*Task to carry out*: Please reproduce the entries below exactly, starting at the first line and ending with the line that holds "(.36, .21, .055))".

*Material for this task*:
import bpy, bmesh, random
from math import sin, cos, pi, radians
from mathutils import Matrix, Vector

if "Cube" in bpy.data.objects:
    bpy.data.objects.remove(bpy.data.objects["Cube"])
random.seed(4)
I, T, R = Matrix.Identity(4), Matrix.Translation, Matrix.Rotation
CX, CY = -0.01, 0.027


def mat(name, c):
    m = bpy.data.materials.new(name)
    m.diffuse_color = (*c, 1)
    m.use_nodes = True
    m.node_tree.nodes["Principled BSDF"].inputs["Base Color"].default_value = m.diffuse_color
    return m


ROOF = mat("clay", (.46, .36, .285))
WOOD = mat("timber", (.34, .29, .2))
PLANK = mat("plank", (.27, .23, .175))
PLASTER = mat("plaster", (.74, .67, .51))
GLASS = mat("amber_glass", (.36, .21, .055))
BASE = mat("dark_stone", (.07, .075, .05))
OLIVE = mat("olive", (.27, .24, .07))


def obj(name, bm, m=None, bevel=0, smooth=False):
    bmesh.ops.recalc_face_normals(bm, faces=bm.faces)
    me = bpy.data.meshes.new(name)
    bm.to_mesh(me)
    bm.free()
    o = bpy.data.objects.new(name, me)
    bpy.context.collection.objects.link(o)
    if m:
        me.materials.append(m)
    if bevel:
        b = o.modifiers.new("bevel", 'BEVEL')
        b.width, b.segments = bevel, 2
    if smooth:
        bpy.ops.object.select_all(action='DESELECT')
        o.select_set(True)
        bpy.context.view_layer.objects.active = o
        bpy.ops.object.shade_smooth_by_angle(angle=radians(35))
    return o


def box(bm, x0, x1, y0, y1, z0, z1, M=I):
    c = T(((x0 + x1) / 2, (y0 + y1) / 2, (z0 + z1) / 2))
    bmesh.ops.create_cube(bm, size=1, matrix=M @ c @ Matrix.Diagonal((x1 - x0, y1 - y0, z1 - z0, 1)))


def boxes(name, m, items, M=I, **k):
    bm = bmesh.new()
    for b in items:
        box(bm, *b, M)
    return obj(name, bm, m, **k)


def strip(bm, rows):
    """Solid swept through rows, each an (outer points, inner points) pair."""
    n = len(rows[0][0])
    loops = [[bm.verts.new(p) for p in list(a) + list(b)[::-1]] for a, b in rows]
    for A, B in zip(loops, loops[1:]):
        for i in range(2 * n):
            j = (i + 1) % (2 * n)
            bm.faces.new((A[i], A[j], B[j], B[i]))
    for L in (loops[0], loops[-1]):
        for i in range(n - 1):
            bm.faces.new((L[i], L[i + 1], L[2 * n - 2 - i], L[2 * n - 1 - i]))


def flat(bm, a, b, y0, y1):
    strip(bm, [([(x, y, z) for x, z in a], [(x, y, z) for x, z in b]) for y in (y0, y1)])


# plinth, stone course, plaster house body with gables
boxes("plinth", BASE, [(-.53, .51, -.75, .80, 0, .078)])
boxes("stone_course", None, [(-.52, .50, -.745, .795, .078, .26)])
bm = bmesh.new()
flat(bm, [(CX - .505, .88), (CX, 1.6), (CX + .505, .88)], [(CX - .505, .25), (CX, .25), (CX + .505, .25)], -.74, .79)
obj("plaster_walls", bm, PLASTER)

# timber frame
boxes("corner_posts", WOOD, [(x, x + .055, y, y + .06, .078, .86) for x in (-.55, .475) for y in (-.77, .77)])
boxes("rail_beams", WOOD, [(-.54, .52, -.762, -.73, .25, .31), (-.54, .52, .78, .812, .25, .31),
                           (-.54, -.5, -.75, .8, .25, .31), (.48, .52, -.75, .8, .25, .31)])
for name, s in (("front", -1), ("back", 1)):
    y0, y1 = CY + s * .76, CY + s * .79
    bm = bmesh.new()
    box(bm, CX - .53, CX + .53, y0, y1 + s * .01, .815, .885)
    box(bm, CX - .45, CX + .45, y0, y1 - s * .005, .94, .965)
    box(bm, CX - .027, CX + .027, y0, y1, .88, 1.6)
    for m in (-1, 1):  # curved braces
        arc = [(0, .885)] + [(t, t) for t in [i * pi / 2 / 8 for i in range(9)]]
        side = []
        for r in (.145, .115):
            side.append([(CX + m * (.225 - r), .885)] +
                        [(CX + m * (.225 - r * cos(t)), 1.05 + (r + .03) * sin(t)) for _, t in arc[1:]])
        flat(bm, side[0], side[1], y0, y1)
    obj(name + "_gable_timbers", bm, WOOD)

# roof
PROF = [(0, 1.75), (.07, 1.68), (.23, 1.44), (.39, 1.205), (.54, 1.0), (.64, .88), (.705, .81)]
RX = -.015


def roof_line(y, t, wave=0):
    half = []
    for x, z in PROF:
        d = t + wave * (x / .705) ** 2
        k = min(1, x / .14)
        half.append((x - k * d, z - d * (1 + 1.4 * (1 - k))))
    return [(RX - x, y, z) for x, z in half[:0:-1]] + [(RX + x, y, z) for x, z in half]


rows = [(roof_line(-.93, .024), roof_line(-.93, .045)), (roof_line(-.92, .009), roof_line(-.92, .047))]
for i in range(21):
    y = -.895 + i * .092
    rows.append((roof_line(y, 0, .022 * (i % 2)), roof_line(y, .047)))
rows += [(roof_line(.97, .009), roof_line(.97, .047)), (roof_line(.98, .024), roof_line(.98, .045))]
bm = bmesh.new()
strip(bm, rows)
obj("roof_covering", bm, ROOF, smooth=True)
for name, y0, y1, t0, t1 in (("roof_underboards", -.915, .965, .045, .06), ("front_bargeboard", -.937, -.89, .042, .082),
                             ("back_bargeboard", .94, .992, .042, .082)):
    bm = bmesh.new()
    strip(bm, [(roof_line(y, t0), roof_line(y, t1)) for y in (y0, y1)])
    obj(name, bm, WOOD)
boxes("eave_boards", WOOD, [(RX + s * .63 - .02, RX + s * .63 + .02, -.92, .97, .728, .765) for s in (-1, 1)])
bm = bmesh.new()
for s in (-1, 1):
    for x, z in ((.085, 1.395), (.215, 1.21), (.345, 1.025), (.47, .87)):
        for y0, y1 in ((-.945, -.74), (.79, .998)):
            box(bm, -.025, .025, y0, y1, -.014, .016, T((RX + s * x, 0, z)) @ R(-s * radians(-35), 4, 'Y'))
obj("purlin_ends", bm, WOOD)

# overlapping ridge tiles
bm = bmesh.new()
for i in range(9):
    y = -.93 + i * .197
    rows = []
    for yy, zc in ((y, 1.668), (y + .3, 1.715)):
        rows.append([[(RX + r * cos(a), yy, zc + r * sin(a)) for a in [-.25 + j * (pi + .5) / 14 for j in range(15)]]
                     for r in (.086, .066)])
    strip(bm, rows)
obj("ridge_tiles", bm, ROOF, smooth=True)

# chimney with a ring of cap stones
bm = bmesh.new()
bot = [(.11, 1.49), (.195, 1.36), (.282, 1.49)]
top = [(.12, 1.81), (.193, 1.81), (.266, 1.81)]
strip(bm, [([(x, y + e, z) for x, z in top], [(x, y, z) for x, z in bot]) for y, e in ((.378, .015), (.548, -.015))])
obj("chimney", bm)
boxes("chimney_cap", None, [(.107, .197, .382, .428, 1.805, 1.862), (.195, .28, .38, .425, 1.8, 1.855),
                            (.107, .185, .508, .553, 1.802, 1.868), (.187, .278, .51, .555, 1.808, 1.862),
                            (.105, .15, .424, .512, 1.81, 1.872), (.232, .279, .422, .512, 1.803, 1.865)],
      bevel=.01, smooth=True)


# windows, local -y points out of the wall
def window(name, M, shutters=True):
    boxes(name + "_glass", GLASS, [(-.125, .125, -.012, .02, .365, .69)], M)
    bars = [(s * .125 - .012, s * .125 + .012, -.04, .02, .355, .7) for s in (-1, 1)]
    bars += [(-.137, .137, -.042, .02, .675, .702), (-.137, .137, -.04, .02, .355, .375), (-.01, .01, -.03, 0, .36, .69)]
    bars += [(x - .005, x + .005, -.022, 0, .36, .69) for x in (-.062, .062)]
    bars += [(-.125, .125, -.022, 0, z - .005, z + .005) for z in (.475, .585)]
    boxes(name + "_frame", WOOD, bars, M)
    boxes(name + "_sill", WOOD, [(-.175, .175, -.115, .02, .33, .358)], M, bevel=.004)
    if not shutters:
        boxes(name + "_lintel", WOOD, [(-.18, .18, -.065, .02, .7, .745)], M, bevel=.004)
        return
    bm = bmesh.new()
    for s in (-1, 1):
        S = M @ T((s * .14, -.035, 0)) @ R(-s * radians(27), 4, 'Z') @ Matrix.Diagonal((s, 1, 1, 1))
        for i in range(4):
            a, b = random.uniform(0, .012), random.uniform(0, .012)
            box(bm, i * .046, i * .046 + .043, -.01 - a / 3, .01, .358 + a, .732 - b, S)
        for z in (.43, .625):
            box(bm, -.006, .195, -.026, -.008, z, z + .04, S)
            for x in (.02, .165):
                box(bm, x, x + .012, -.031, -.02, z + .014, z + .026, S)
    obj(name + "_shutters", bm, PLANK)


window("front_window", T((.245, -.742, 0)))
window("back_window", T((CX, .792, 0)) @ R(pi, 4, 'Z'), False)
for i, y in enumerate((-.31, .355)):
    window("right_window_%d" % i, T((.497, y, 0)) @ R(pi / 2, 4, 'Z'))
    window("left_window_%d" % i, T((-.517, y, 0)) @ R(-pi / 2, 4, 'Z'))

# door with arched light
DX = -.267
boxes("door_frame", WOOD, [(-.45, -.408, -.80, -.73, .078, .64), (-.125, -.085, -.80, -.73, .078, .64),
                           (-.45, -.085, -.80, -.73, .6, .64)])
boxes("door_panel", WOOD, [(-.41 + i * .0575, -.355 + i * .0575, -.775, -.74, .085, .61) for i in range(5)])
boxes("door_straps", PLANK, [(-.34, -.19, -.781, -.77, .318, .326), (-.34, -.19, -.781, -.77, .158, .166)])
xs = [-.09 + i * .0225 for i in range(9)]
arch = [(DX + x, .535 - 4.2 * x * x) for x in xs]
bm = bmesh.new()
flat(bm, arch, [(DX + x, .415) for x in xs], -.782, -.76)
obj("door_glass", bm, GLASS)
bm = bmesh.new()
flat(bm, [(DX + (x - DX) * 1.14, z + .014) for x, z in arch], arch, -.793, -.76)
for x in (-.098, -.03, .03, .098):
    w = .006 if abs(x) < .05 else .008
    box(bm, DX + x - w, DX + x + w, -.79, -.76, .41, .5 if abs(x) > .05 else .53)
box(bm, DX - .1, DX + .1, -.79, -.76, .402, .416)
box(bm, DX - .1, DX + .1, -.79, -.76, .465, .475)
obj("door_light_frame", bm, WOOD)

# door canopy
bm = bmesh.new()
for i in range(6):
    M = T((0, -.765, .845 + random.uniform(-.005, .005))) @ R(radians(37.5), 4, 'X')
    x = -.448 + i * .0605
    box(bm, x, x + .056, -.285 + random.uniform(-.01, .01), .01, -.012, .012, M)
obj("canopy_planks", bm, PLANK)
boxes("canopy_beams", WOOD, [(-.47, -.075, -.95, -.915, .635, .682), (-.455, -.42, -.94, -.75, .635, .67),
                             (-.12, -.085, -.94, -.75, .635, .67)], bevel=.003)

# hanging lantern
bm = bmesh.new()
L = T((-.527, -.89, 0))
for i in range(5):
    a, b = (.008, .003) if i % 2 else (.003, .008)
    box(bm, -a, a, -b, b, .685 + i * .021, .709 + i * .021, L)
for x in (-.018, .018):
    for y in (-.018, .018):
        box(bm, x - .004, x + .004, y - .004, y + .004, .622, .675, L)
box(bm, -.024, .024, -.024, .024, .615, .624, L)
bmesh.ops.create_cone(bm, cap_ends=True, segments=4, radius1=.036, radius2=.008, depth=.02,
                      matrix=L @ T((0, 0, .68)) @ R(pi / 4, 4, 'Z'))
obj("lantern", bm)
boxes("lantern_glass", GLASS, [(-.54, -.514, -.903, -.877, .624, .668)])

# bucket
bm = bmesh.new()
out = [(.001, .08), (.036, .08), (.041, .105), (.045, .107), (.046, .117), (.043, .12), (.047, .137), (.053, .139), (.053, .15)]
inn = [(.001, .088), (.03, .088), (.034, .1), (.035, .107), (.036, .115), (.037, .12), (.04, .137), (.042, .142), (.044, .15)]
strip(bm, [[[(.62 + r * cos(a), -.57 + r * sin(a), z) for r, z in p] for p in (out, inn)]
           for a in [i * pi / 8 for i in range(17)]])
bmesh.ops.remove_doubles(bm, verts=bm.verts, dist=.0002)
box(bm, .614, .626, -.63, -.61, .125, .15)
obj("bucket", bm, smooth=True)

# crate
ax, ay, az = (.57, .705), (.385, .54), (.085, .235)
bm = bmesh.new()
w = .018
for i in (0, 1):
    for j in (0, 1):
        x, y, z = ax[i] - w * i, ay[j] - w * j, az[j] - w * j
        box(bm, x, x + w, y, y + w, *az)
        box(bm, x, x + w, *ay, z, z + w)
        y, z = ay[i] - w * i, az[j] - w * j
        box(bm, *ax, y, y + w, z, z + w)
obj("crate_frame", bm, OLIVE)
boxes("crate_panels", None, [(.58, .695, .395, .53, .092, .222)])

*Written solution*:
import bpy, bmesh, random
from math import sin, cos, pi, radians
from mathutils import Matrix, Vector

if "Cube" in bpy.data.objects:
    bpy.data.objects.remove(bpy.data.objects["Cube"])
random.seed(4)
I, T, R = Matrix.Identity(4), Matrix.Translation, Matrix.Rotation
CX, CY = -0.01, 0.027


def mat(name, c):
    m = bpy.data.materials.new(name)
    m.diffuse_color = (*c, 1)
    m.use_nodes = True
    m.node_tree.nodes["Principled BSDF"].inputs["Base Color"].default_value = m.diffuse_color
    return m


ROOF = mat("clay", (.46, .36, .285))
WOOD = mat("timber", (.34, .29, .2))
PLANK = mat("plank", (.27, .23, .175))
PLASTER = mat("plaster", (.74, .67, .51))
GLASS = mat("amber_glass", (.36, .21, .055))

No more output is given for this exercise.